This moment calls for us to unite around the outrage we feel and fight for the justice we demand. And that’s exactly what the NAACP is doing. We will not rest until we see these officers charged and convicted for the murder of George Floyd. We will not stop until everyone from the White House to the streets of the Twin Cities knows: We are done dying.
You can join the fight now by supporting the NAACP. Your gift will be put to work immediately pursuing justice in this case and demanding change to the systemic racism that led to this tragedy and to the countless others that tear apart the Black community every day.
The murder of George Floyd by police is an unspeakable tragedy. But sadly, police brutality against the Black community is a continuous and ever-present danger. It comes out of the systemic racism and prejudice ingrained in the fabric of this nation for decades and is currently being refueled and reinvigorated by the President.
After last night’s tragedy, President Trump tweeted that “THUGS are dishonoring the memory of George Floyd” and that “when the looting starts, the shooting starts.”
That is a disgraceful and dangerous statement. The only people dishonoring the memory of George Floyd – indeed of all the black men and women whose lives are needlessly taken – are those who support the brutality perpetrated against our people.

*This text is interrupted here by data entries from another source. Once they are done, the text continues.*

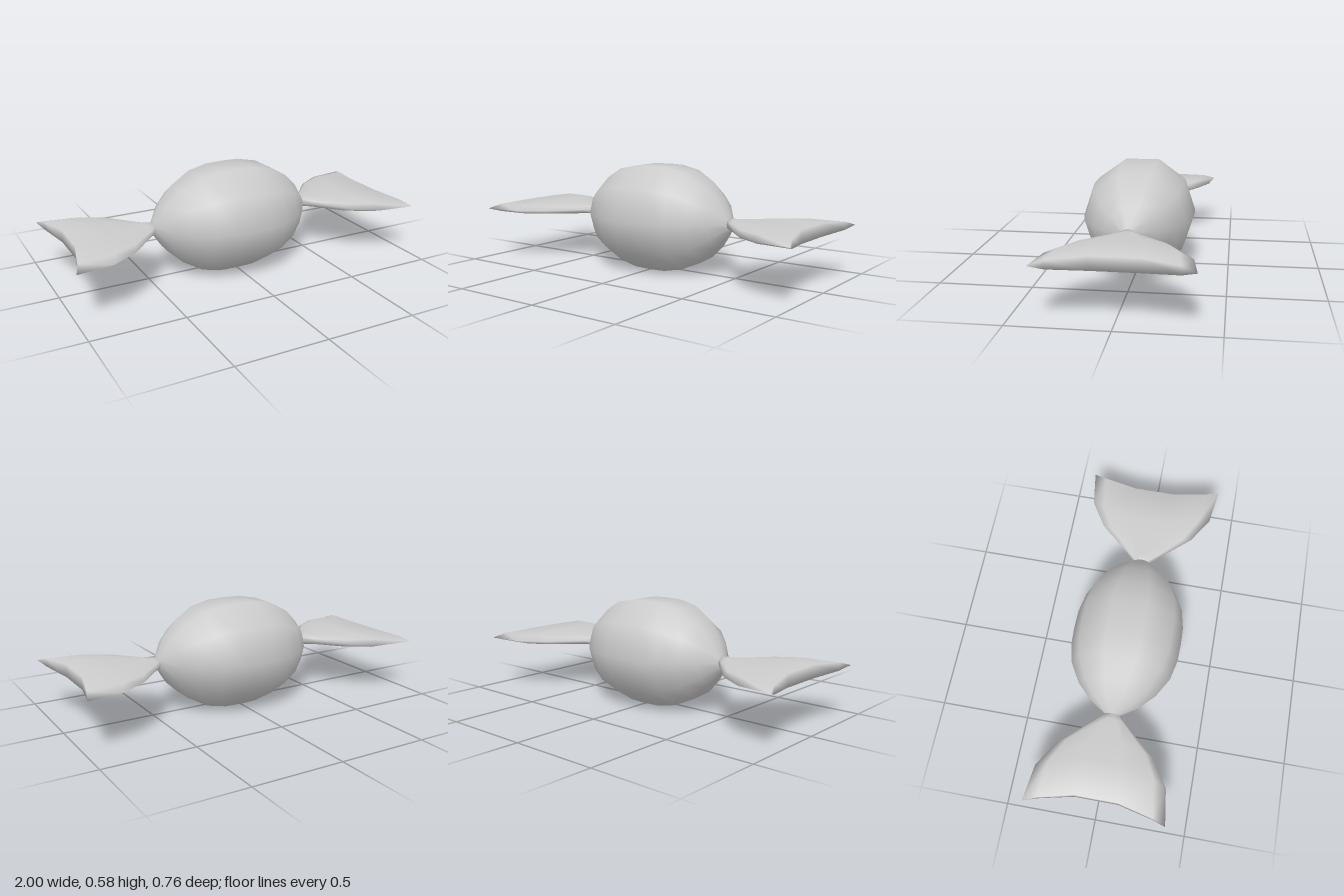
import * as THREE from 'three';

const SIDES = 10;
const MID_Y = 0.29;

// Skin ten-sided rings strung along x; each ring is [x, half depth, half height, bow],
// where bow pulls the middle of the ring back towards the body.
function loft(rings) {
  const pos = [], idx = [];
  for (const [x, rz, ry, bow = 0] of rings) {
    for (let k = 0; k < SIDES; k++) {
      const a = (k / SIDES) * Math.PI * 2;
      const c = Math.cos(a);
      pos.push(x - bow * (1 - c * c), ry * Math.sin(a), rz * c);
    }
  }
  for (let i = 0; i < rings.length - 1; i++) {
    for (let k = 0; k < SIDES; k++) {
      const a = i * SIDES + k, b = a + SIDES;
      const c = i * SIDES + (k + 1) % SIDES, d = c + SIDES;
      idx.push(a, b, c, b, d, c);
    }
  }
  // End caps, closed in strips between the upper and lower half of the ring
  const last = (rings.length - 1) * SIDES;
  for (let k = 0; k < SIDES / 2; k++) {
    const a = k, b = k + 1, c = SIDES - k - 1, d = (SIDES - k) % SIDES;
    for (const [p, q, r] of [[a, b, c], [a, c, d]]) {
      if (p === q || q === r || p === r) continue;
      idx.push(p, q, r, last + p, last + r, last + q);
    }
  }
  const geo = new THREE.BufferGeometry();
  geo.setAttribute('position', new THREE.Float32BufferAttribute(pos, 3));
  geo.setIndex(idx);
  geo.computeVertexNormals();
  return geo;
}

export function createModel() {
  const group = new THREE.Group();
  group.name = 'wrappedCandy';
  const material = new THREE.MeshStandardMaterial({ color: 0xcccccc });

  const add = (name, geometry) => {
    const mesh = new THREE.Mesh(geometry, material);
    mesh.name = name;
    mesh.position.y = MID_Y;
    group.add(mesh);
    return mesh;
  };

  // Plump sweet: half profile mirrored about the middle
  const half = [[0.1, 0.302], [0.21, 0.278], [0.32, 0.215], [0.4, 0.138], [0.465, 0.04]];
  const profile = [...half.map(([x, r]) => [-x, r]).reverse(), [0, 0.305], ...half];
  add('candyBody', loft(profile.map(([x, r]) => [x, r, r])));

  // Flattened wrapper ends, pinched at the body and fanning outwards
  const tail = loft([
    [0.455, 0.03, 0.032],
    [0.505, 0.085, 0.028, 0.01],
    [0.66, 0.262, 0.034, 0.05],
    [0.805, 0.352, 0.039, 0.08],
    [1.0, 0.38, 0.037, 0.08],
  ]);
  add('leftWrapperEnd', tail);
  add('rightWrapperEnd', tail).rotation.y = Math.PI;

  return group;
}
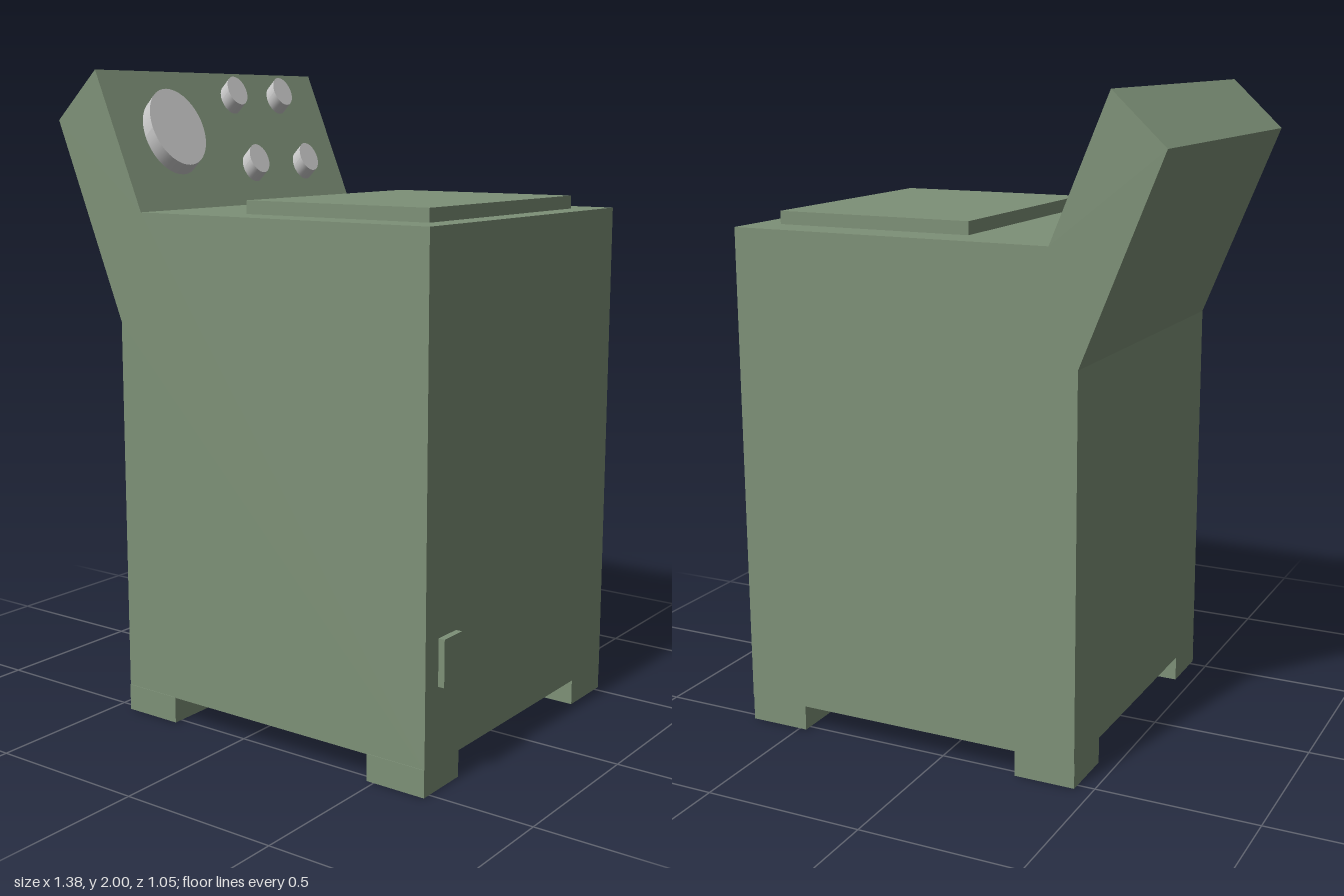
import * as THREE from 'three';

export function createModel() {
  const model = new THREE.Group();
  model.name = 'washingMachine';
  const green = new THREE.MeshStandardMaterial({ color: 0x7d9077 });
  green.name = 'sage green enamel';
  const grey = new THREE.MeshStandardMaterial({ color: 0xcccccc });
  grey.name = 'light grey knob';

  const add = (name, geometry, material) => {
    const mesh = new THREE.Mesh(geometry, material);
    mesh.name = name;
    model.add(mesh);
  };
  // Box given by its limits on each axis
  const box = (name, x0, x1, y0, y1, z0, z1) => {
    const g = new THREE.BoxGeometry(x1 - x0, y1 - y0, z1 - z0);
    g.translate((x0 + x1) / 2, (y0 + y1) / 2, (z0 + z1) / 2);
    add(name, g, green);
  };

  // Cabinet and leaning control panel: one side profile, extruded across the width
  const profile = new THREE.Shape([
    [-0.445, 0.08], [0.67, 0.08], [0.67, 1.58], [-0.355, 1.58],
    [-0.53, 2.0], [-0.69, 1.85], [-0.445, 1.245],
  ].map(([x, y]) => new THREE.Vector2(x, y)));
  const cabinet = new THREE.ExtrudeGeometry(profile, { depth: 1.052, bevelEnabled: false });
  cabinet.translate(0, 0, -0.527);
  add('cabinet', cabinet, green);

  // Four square feet
  for (const [x0, x1] of [[-0.445, -0.253], [0.476, 0.67]])
    for (const [z0, z1] of [[-0.525, -0.338], [0.348, 0.527]])
      box('foot', x0, x1, 0, 0.082, z0, z1);

  // Lid on top and small filter flap low on the side
  box('lid', -0.05, 0.587, 1.575, 1.62, -0.405, 0.4);
  box('filterFlap', 0.665, 0.69, 0.305, 0.445, 0.37, 0.46);

  // Knobs: discs sheared to lie along the sloping panel
  const slope = 0.175 / 0.42;
  const lift = 0.03;
  const knob = (name, y, z, radius) => {
    const g = new THREE.CylinderGeometry(radius, radius, lift, 40);
    g.rotateZ(-Math.PI / 2);
    g.translate(lift / 2, 0, 0);
    const p = g.attributes.position;
    for (let i = 0; i < p.count; i++) {
      const out = p.getX(i), up = p.getY(i);
      p.setXYZ(i, out - up * slope, up + out, p.getZ(i));
    }
    g.computeVertexNormals();
    g.translate(-0.355 - (y - 1.58) * slope, y, z);
    add(name, g, grey);
  };
  knob('programDial', 1.8, 0.284, 0.116);
  for (const [y, z] of [[1.915, -0.06], [1.915, -0.298], [1.697, -0.06], [1.697, -0.325]])
    knob('smallKnob', y, z, 0.045);

  return model;
}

We must hold all involved criminally accountable for the death of Mr. Floyd. And we must do it now.
The uprising spreading across this country from Minneapolis to Louisville and beyond is born of the hate, bigotry and racism felt by our communities every day.
What we’re seeing isn’t reactionary violence, it’s Black communities coming together and declaring once and for all that we are done dying.
Last night, in the midst of peaceful protests, rioters with their own agenda have become the national focal point. But we can’t afford to lose sight of what’s really important: justice for George Floyd and for all black men and women who have needlessly lost their lives.
I know there’s a lot of anger, sadness, frustration, and confusion out there. But I also know that if we can channel those emotions, if we can focus our pain, we can create change. I hope you will decide today to join us in our demand for justice, change, and a more equal America.
President and CEO
The Declaration of Independence states that all men are created equal; the racial contract limits this to white men with property. The law says murder is illegal; the racial contract says it’s fine for white people to chase and murder black people if they have decided that those black people scare them. “The terms of the Racial Contract,” Mills wrote, “mean that nonwhite subpersonhood is enshrined simultaneously with white personhood.”